a little sewing said...

I have tried both Bootstrap and lekala. They both use Leko patternmaking software. I was impressed with the results. You do have to print it out and tape the pages together. For me, it saved me the effort of doing a full bust adjustment, lengthening sleeves and it got the shoulders darn close. Since I do still need to alter the shoulders, it ends up being a bit more work than I usually want to take on.

Something else I just remembered is how I used to make my own patterns, way back before the internet and all this marvelous information online Because of my previously mentioned issues with altering patterns to fit me, I hardly ever bought them. I wore mostly RTW, altering it to fit me. Over time I went from very simple alterations, such as letting out the hem on pants or taking in the side seams on a skirt. But eventually, I got pretty bold with worn out clothing and started experimenting more with adding extra fabric where I needed it and I started to see where I needed more fabric or less fabric. Once I improved the fit, I went ahead and made a pattern from that. You can "rub off" a pattern from a garment, but I really prefer to pick it apart with a seam ripper. That way, I get to see exactly how it was constructed. I know, it all sounds a bit odd - I've never met anyone who says, "Oh I do that, too!"
ha!

I am sure I would be a pattern junkie if I could sew them up more easily, but I have evolved into someone who uses the same tried and true patterns over and over with different collars, different sleeves, etc.

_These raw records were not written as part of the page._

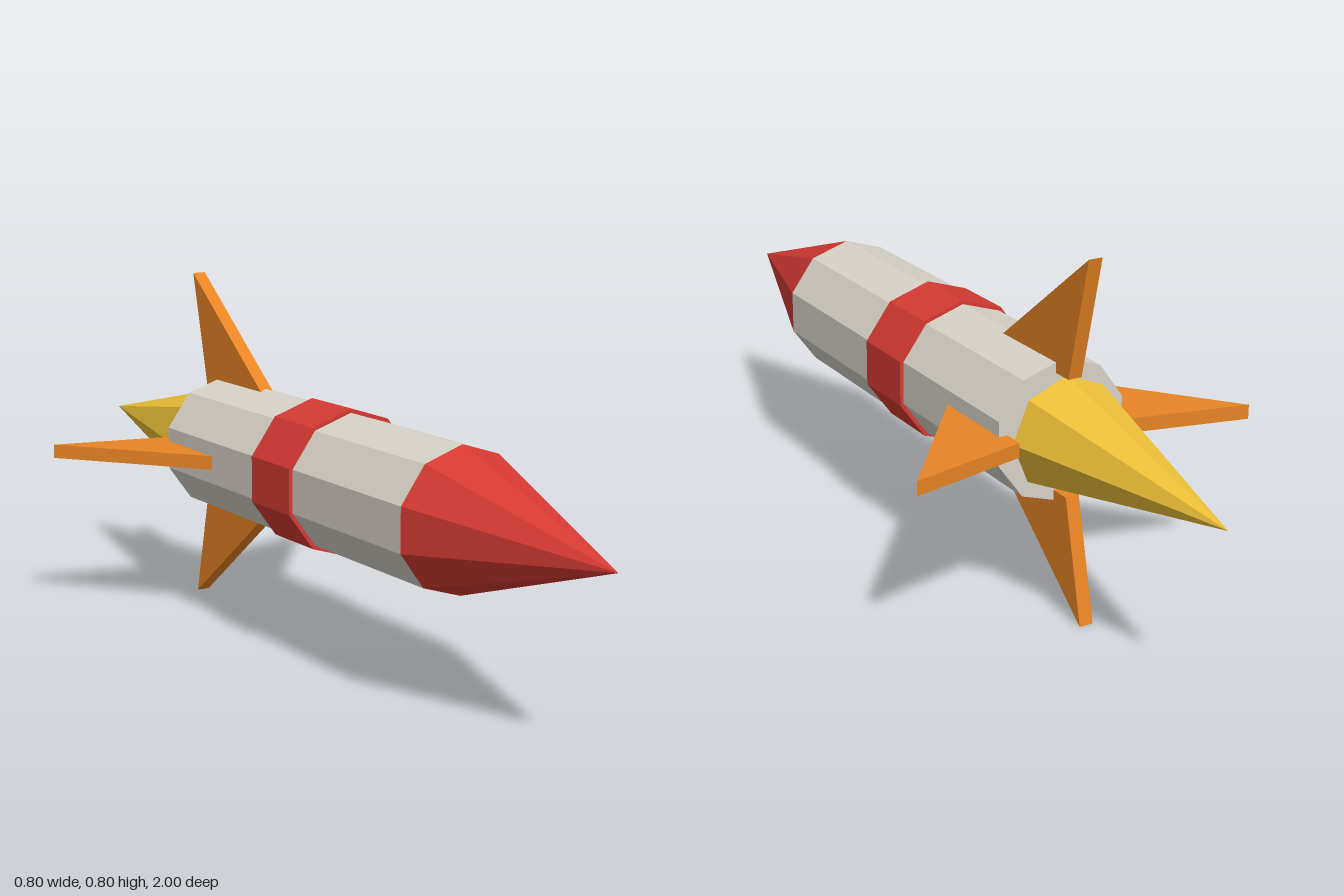
import * as THREE from 'three';

const material = (color) => new THREE.MeshStandardMaterial({ color, flatShading: true });

export function createModel() {
  const model = new THREE.Group();
  const rocket = new THREE.Group();
  rocket.name = 'rocket';
  rocket.position.y = 0.4;
  model.add(rocket);

  const red = material(0xd63a32);
  const white = material(0xd8d3c8);
  const orange = material(0xe88424);
  const yellow = material(0xeec138);

  const add = (name, geometry, mat) => {
    const mesh = new THREE.Mesh(geometry, mat);
    mesh.name = name;
    rocket.add(mesh);
    return mesh;
  };

  // Faceted section along z, from the back end to the front end
  const section = (name, zBack, zFront, rBack, rFront, sides, mat) => {
    const geometry = new THREE.CylinderGeometry(rFront, rBack, zFront - zBack, sides);
    geometry.rotateX(Math.PI / 2).translate(0, 0, (zBack + zFront) / 2);
    return add(name, geometry, mat);
  };

  section('body', -0.44, 0.525, 0.158, 0.158, 10, white);
  section('band', -0.037, 0.12, 0.167, 0.167, 10, red);
  section('noseCone', 0.525, 1, 0.158, 0, 10, red);
  section('flame', -1, -0.456, 0, 0.127, 8, yellow);

  // Swept fin outline: distance from the axis against z
  const outline = new THREE.Shape([
    new THREE.Vector2(0.13, -0.205),
    new THREE.Vector2(0.13, -0.487),
    new THREE.Vector2(0.4, -0.55),
  ]);
  const thickness = 0.032;
  const finGeometry = new THREE.ExtrudeGeometry(outline, { depth: thickness, bevelEnabled: false });
  finGeometry.translate(0, 0, -thickness / 2).rotateX(Math.PI / 2);

  // Four fins at quarter turns
  ['leftFin', 'topFin', 'rightFin', 'bottomFin'].forEach((name, i) => {
    add(name, finGeometry, orange).rotation.z = (i * Math.PI) / 2;
  });

  return model;
}
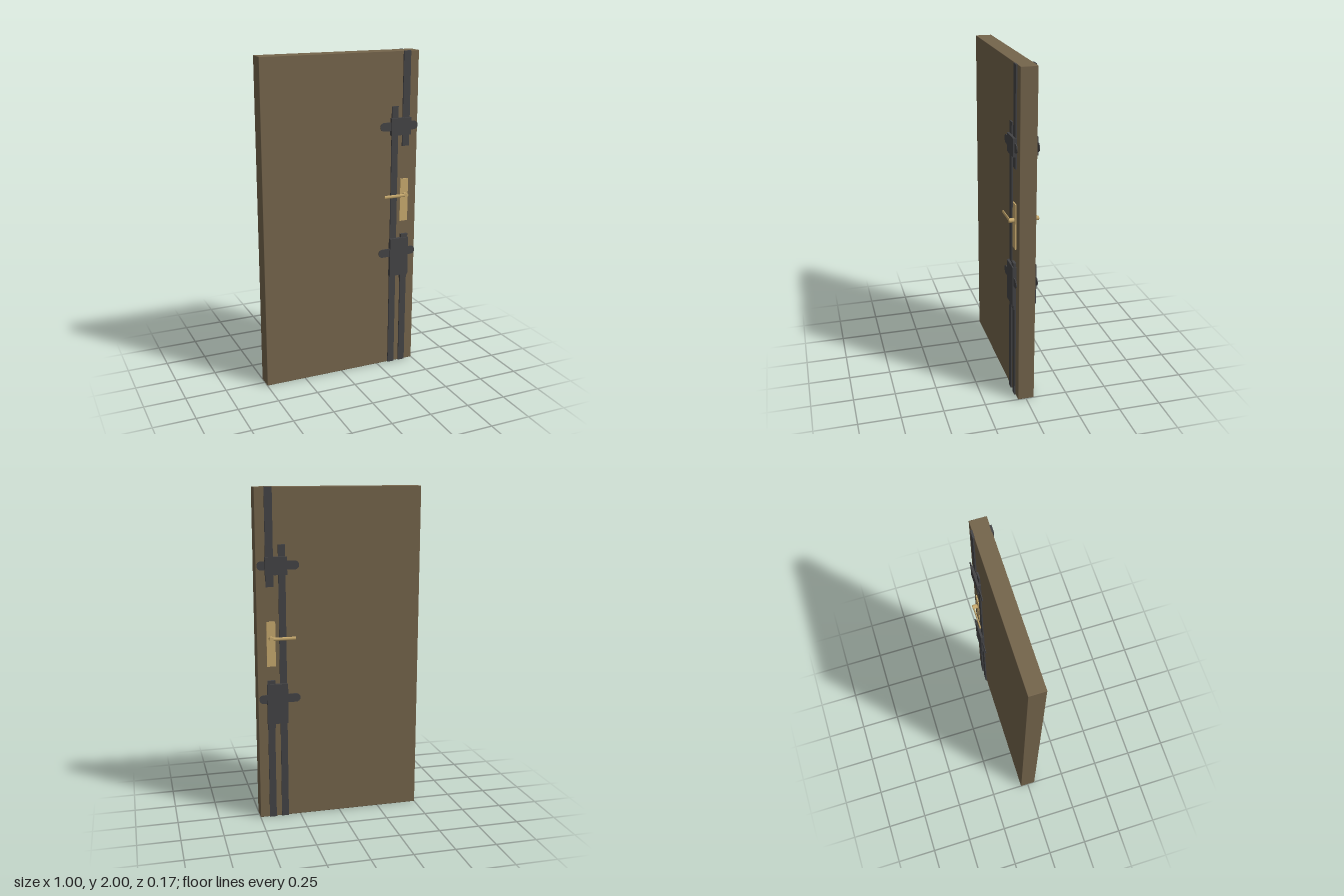
import * as THREE from 'three';
import { RoundedBoxGeometry } from 'three/addons/geometries/RoundedBoxGeometry.js';

const wood = new THREE.MeshStandardMaterial({ color: 0x75654c });
const iron = new THREE.MeshStandardMaterial({ color: 0x444446 });
const brass = new THREE.MeshStandardMaterial({ color: 0xc8aa6e });

const HALF = 0.049; // half the door thickness

export function createModel() {
  const model = new THREE.Group();

  const add = (parent, name, geometry, material, x, y, z) => {
    const mesh = new THREE.Mesh(geometry, material);
    mesh.name = name;
    mesh.position.set(x, y, z);
    parent.add(mesh);
    return mesh;
  };

  // Door leaf with slightly eased edges
  add(model, 'doorLeaf', new RoundedBoxGeometry(1, 2, HALF * 2, 2, 0.003), wood, 0, 1, 0);

  // Flat sliding bar with rounded ends, lying across a lock case
  const latchGeometry = () => {
    const r = 0.026, h = 0.125 - r;
    const shape = new THREE.Shape();
    shape.absarc(h, 0, r, -Math.PI / 2, Math.PI / 2);
    shape.absarc(-h, 0, r, Math.PI / 2, Math.PI * 1.5);
    const g = new THREE.ExtrudeGeometry(shape, { depth: 0.005, bevelEnabled: false, curveSegments: 10 });
    return g.translate(0, 0, -0.0025);
  };

  // The same hardware sits on both faces of the door
  for (const side of [1, -1]) {
    const hardware = new THREE.Group();
    hardware.name = side > 0 ? 'frontHardware' : 'backHardware';
    model.add(hardware);

    // Block given by its x and y ranges and how far out it reaches in z
    const block = (name, material, x0, x1, y0, y1, z1, z0 = HALF - 0.003) =>
      add(hardware, name, new THREE.BoxGeometry(x1 - x0, y1 - y0, z1 - z0), material,
        (x0 + x1) / 2, (y0 + y1) / 2, side * (z0 + z1) / 2);

    // Vertical bolt rods
    block('longRod', iron, 0.325, 0.367, 0, 1.675, 0.057);
    block('upperRod', iron, 0.397, 0.443, 1.43, 2, 0.057);
    block('lowerRod', iron, 0.401, 0.443, 0, 0.6, 0.057);
    block('lowerRodSleeve', iron, 0.397, 0.443, 0.575, 0.87, 0.064);

    // Lock cases, each with a horizontal latch
    block('upperCase', iron, 0.317, 0.447, 1.5, 1.605, 0.071);
    block('lowerCase', iron, 0.321, 0.446, 0.602, 0.847, 0.071);
    for (const y of [1.555, 0.757])
      add(hardware, 'latch', latchGeometry(), iron, 0.37, y, side * 0.062);

    // Handle plate, spindle and lever
    block('handlePlate', brass, 0.39, 0.443, 0.955, 1.225, 0.056);
    add(hardware, 'handleSpindle', new THREE.CylinderGeometry(0.013, 0.013, 0.039, 20), brass,
      0.418, 1.125, side * 0.0675).rotation.x = Math.PI / 2;
    const lever = add(hardware, 'handleLever', new THREE.CylinderGeometry(0.01, 0.01, 0.146, 16), brass,
      0.345, 1.125, side * 0.081);
    lever.rotation.z = Math.PI / 2;
    lever.scale.z = 0.5;
  }

  return model;
}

I rely on the fabric to keep it from looking like I only wear the same thing over and over. Also, I love to listen to audiobooks while I sew, which I couldn't do if I needed to keep checking the instructions.